During my search into boxing and kickboxing I found several clubs but hardly any schools. The structure at this places was basically this; you pay dues and use the space and equipment, and if you were lucky enough a coach or a trainer might help you out with some fundamentals. If the club already had some established fighters or a team, or if the owner was still fighting competitively, you would most likely end up as cannon fodder for the fight team. You would have to spar until they saw you were tough enough and maybe then they would teach you.
Some martial arts schools to this day, specially those that profess to teach MMA, still hold to this model even in their group classes. The "instructor" basically teaches one or two moves with no set curriculum and then gets to the business of showing his students how tough he is. The only thing improving in this "club" is the instructor's ego.
The Art of Fighting With Absorbing a Useful Classical Mess
Bruce Lee was certainly ahead of his time when it came to martial science, and he inspired millions, including me, to pursue its study. What he left in his passing was both great and puzzling, gave a great opportunity for some outstanding individuals to continue to develop great martial artists and human beings as well as a ton of charlatans that take advantage of people. I have met both kinds but was fortunate enough to train with some of the best ones.
I look back with much fondness on the years I spent learning Jeet Kune Do Concepts, Jun Fan Gung Fu, Filipino Martial Arts, Muay Thai, and Maphilindo Silat from some of its most renowned proponents. I trained, and eventually became an instructor in their interpretation of those arts, with Frank Cucci, Burton Richardson, and Guro Dan Inosanto.
These instructors, each in their different way, pay honor to the legacy of Bruce Lee. Guro Dan has dedicated his life to learning every art possible while preserving said art with all his teachers' guidelines, and passes the arts to his students so as to allow them to make their choices about what is useful or seless to them.
Frank and Burton created schools and organizations that reflect what each of them believes is the best personal interpretation of Jeet Kune Do and pass that on to their students.
My personal belief is that there is a lot to be learned by practicing the actual physical tactics that Bruce Lee used and taught his students. One of those things to be learned is which of his tactics DONT fit in your personal arsenal. It's only intelligent to reject a tactic AFTER you actually understand it. To understand the tactic requires diligent practice. This advice applies to full fledge martial artists and not to the person who is looking to learn some basic self defense. Martial Artists have the time to practice thoroughly to then choose whether to keep a tactic in their arsenal.
On the other side of the com are those who practice JKD following Bruce Lee's teachings physically imitating his every move as he taught his students. This makes two very dangerous assumptions which can hurt you in a real fight: One, you posses the same physical attributes as Bruce Lee and Two, what Bruce Lee taught was infallible.
Including the instructors above I have had the opportunity to train extensively with what may be considered very famous people within the tiny field of endeavor that is the Martial Arts Combat Sport and Self Defense world. So yes although these folks are not famous as in Brangelina or Bennifer, or Unibomber famous, but they certainly command respect or attention from numerous followers in our industry.

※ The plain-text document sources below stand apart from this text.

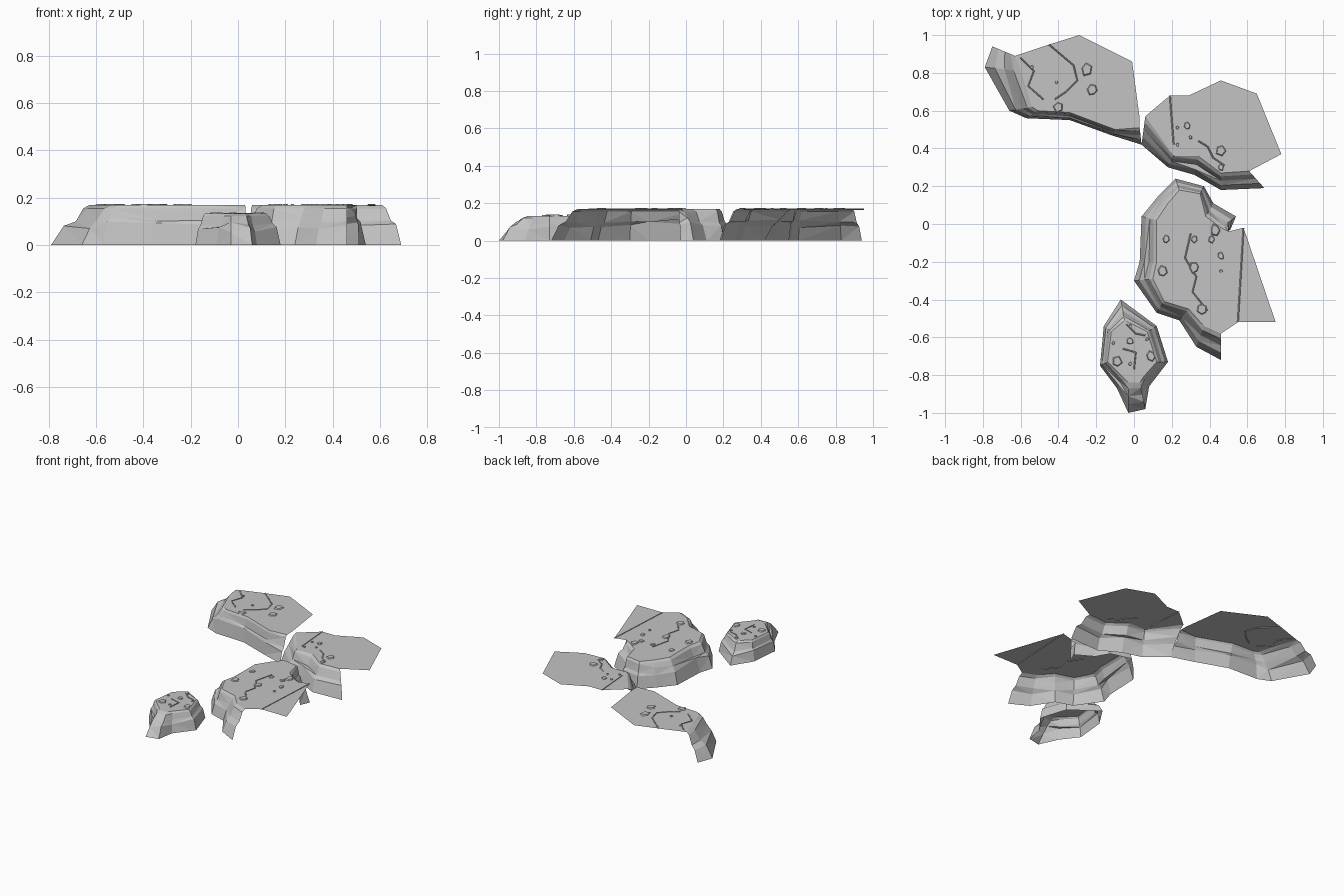
import bpy
import bmesh
import math
import random
from mathutils import Vector

random.seed(4)

default_cube = bpy.data.objects.get("Cube")
if default_cube:
    bpy.data.objects.remove(default_cube)

# One plain stone colour for everything
STONE = (0.55, 0.55, 0.55, 1.0)
stone = bpy.data.materials.new("grey_stone")
stone.use_nodes = True
stone.diffuse_color = STONE
shader = next(n for n in stone.node_tree.nodes if n.type == "BSDF_PRINCIPLED")
shader.inputs["Base Color"].default_value = STONE

UNIT = 0.01  # plan positions below are in hundredths

# Cliff side profile: share of the way from foot to rim, share of the height
PROFILE = [(0, 0), (0.28, 0.5), (0.55, 0.66), (0.8, 0.92), (1, 1)]


def add_mesh(name, bm):
    mesh = bpy.data.meshes.new(name)
    bm.to_mesh(mesh)
    bm.free()
    mesh.materials.append(stone)
    obj = bpy.data.objects.new(name, mesh)
    bpy.context.collection.objects.link(obj)
    return obj


def build_cliff(name, columns, plateau, height, closed=False):
    """Stepped cliff wall from foot/rim pairs, capped by a thin flat plateau."""
    bm = bmesh.new()
    rings = []
    for foot_x, foot_y, rim_x, rim_y in columns:
        foot, rim = Vector((foot_x, foot_y)), Vector((rim_x, rim_y))
        column = []
        for share, rise in PROFILE:
            inner = 0 < rise < 0.9
            p = foot.lerp(rim, share) * UNIT
            z = height * (rise + (random.uniform(-0.1, 0.1) if inner else 0))
            column.append(bm.verts.new((p.x, p.y, z)))
        rings.append(column)
    pairs = list(zip(rings, rings[1:]))
    if closed:
        pairs.append((rings[-1], rings[0]))
    for a, b in pairs:
        for k in range(len(PROFILE) - 1):
            bm.faces.new((b[k + 1], a[k + 1], a[k], b[k]))
    extra = [bm.verts.new((x * UNIT, y * UNIT, height)) for x, y in plateau]
    cap = bm.faces.new([column[-1] for column in rings] + extra)
    cap.normal_update()
    if cap.normal.z < 0:
        bmesh.ops.reverse_faces(bm, faces=bm.faces[:])
    # Break the rough side quads into facets
    sides = [f for f in bm.faces if f is not cap]
    bmesh.ops.triangulate(bm, faces=sides + [cap])
    return add_mesh(name, bm)


def build_stones(name, spots, height):
    """Low, flat, irregular stones lying on a plateau."""
    bm = bmesh.new()
    for x, y, radius in spots:
        sides = random.choice((5, 6))
        turn = random.uniform(0, math.pi)
        lower, upper = [], []
        for i in range(sides):
            angle = turn + math.tau * i / sides
            reach = radius * random.uniform(0.8, 1.2)
            for ring, size, lift in ((lower, 1, 0), (upper, 0.8, 0.006)):
                px = x + math.cos(angle) * reach * size * 0.85
                py = y + math.sin(angle) * reach * size
                ring.append(bm.verts.new((px * UNIT, py * UNIT, height + lift)))
        bm.faces.new(upper)
        for i in range(sides):
            j = (i + 1) % sides
            bm.faces.new((lower[i], lower[j], upper[j], upper[i]))
    return add_mesh(name, bm)


def build_seams(name, paths, height):
    """Narrow raised rock seams running over a plateau."""
    curve = bpy.data.curves.new(name, "CURVE")
    curve.dimensions = "3D"
    curve.bevel_depth = 0.004
    curve.bevel_resolution = 0
    for path in paths:
        spline = curve.splines.new("POLY")
        spline.points.add(len(path) - 1)
        for point, (x, y) in zip(spline.points, path):
            point.co = (x * UNIT, y * UNIT, height, 1)
    curve.materials.append(stone)
    obj = bpy.data.objects.new(name, curve)
    bpy.context.collection.objects.link(obj)
    return obj


# Back right cliff: open at the rear
TALL = 0.168
build_cliff(
    "back_right_cliff",
    [(-75, 94, -63, 89), (-79, 83, -60, 81), (-66, 60, -54, 62),
     (-57, 56, -51, 60), (-34, 55, -34, 59), (-12, 47, -10, 50),
     (4, 42, 3, 51)],
    [(3, 56), (-1, 86), (-29, 100), (-45, 95)], TALL)
build_stones(
    "back_right_stones",
    [(-25, 82, 4), (-22, 71, 3), (-40, 62, 3), (-54, 83, 1), (-41, 75, 1)], TALL)
build_seams(
    "back_right_seams",
    [[(-45, 95), (-32, 84), (-30, 76), (-36, 70), (-42, 66)],
     [(-60, 88), (-53, 81), (-56, 73), (-48, 66)]], TALL)

# Back left cliff: continues the same wall
build_cliff(
    "back_left_cliff",
    [(4, 42, 6, 57), (18, 30, 21, 36), (32, 26, 34, 36),
     (46, 18, 46, 27), (69, 19, 61, 28)],
    [(78, 37), (65, 69), (46, 76), (29, 68), (19, 68)], TALL)
build_stones(
    "back_left_stones",
    [(28, 52, 2), (23, 51, 1), (30, 46, 1), (46, 39, 3), (46, 30, 2), (23, 42, 1)],
    TALL)
build_seams(
    "back_left_seams",
    [[(19, 68), (21, 42)], [(34, 44), (39, 41), (42, 35), (48, 31)]], TALL)

# Middle cliff: wall wraps the right and rear, plateau overhangs on the left
build_cliff(
    "middle_cliff",
    [(46, -72, 46, -58), (33, -65, 37, -54), (24, -51, 29, -45),
     (12, -47, 16, -41), (0, -30, 10, -29), (3, -20, 12, -20),
     (4, 4, 12, 2), (13, 15, 18, 11), (22, 24, 24, 18),
     (37, 20, 35, 16), (42, 11, 38, 4), (54, 4, 46, -2), (51, -3, 50, -4)],
    [(58, -2), (75, -52), (55, -52)], TALL)
build_stones(
    "middle_stones",
    [(15, -25, 3), (17, -8, 2), (32, -23, 3), (36, -45, 3), (43, -3, 3),
     (41, -8, 2), (46, -17, 2), (46, -25, 1), (32, -8, 2)], TALL)
build_seams(
    "middle_seams",
    [[(58, -2), (55, -52)], [(30, -5), (27, -18), (33, -28), (31, -36), (39, -46)]],
    TALL)

# Small front rock: closed all round, open underneath
LOW = 0.132
build_cliff(
    "front_rock",
    [(-7, -40, -5, -51), (12, -54, 7, -57), (18, -73, 12, -73),
     (8, -86, 5, -81), (6, -98, 3, -84), (-3, -100, -3, -84),
     (-9, -87, -6, -81), (-18, -75, -14, -73), (-16, -54, -12, -57)],
    [], LOW, closed=True)
build_stones(
    "front_stones",
    [(-9, -73, 3), (-2, -62, 2), (9, -70, 3), (7, -61, 1), (-11, -63, 1),
     (-2, -54, 1), (-2, -74, 1)], LOW)
build_seams(
    "front_seams",
    [[(-4, -53), (1, -58), (6, -59)], [(-6, -66), (1, -68), (0, -77)]], LOW)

Besides some amazing and exciting Martial Arts, here is some of what I learned after spending many years training under each.
They are all human and as such are affected by the same things that you and I are.
They have bills to pay so they trade their knowledge and skill for instruction that you must pay money to acquire. Some of them do it ethically, some less so.
Sometimes the adoration of their fans goes to their head and they believe they are smarter than they really are and say and do stupid things.
Some of them are geniuses for what they create and simultaneously assholes because of what they believe they are.
Those who I met that were not famous when I first encountered them always changed when they got famous. Some became better martial artists and human beings and others just became horrible people.
My point is they are human beings and not gods. Be smart enough to emulate their good traits while avoiding taking on the bad ones. Do not worship them and always trust in your own skill. Never believe for a second, regardless how amazing their skill and teachings are, that you are incapable of creating something better. All it takes is hard work and dedication.
After 50 years on this planet with 40+ in the martial arts all I can say is that I saw more good than bad! I am a better man for having trained this long and that I owe all my life achievements to the benefits I reaped from all the martial arts I have been involved in. Most importantly I still see everything with the eyes of a teenaged white belt which I am willing to strap on whenever I get the chance.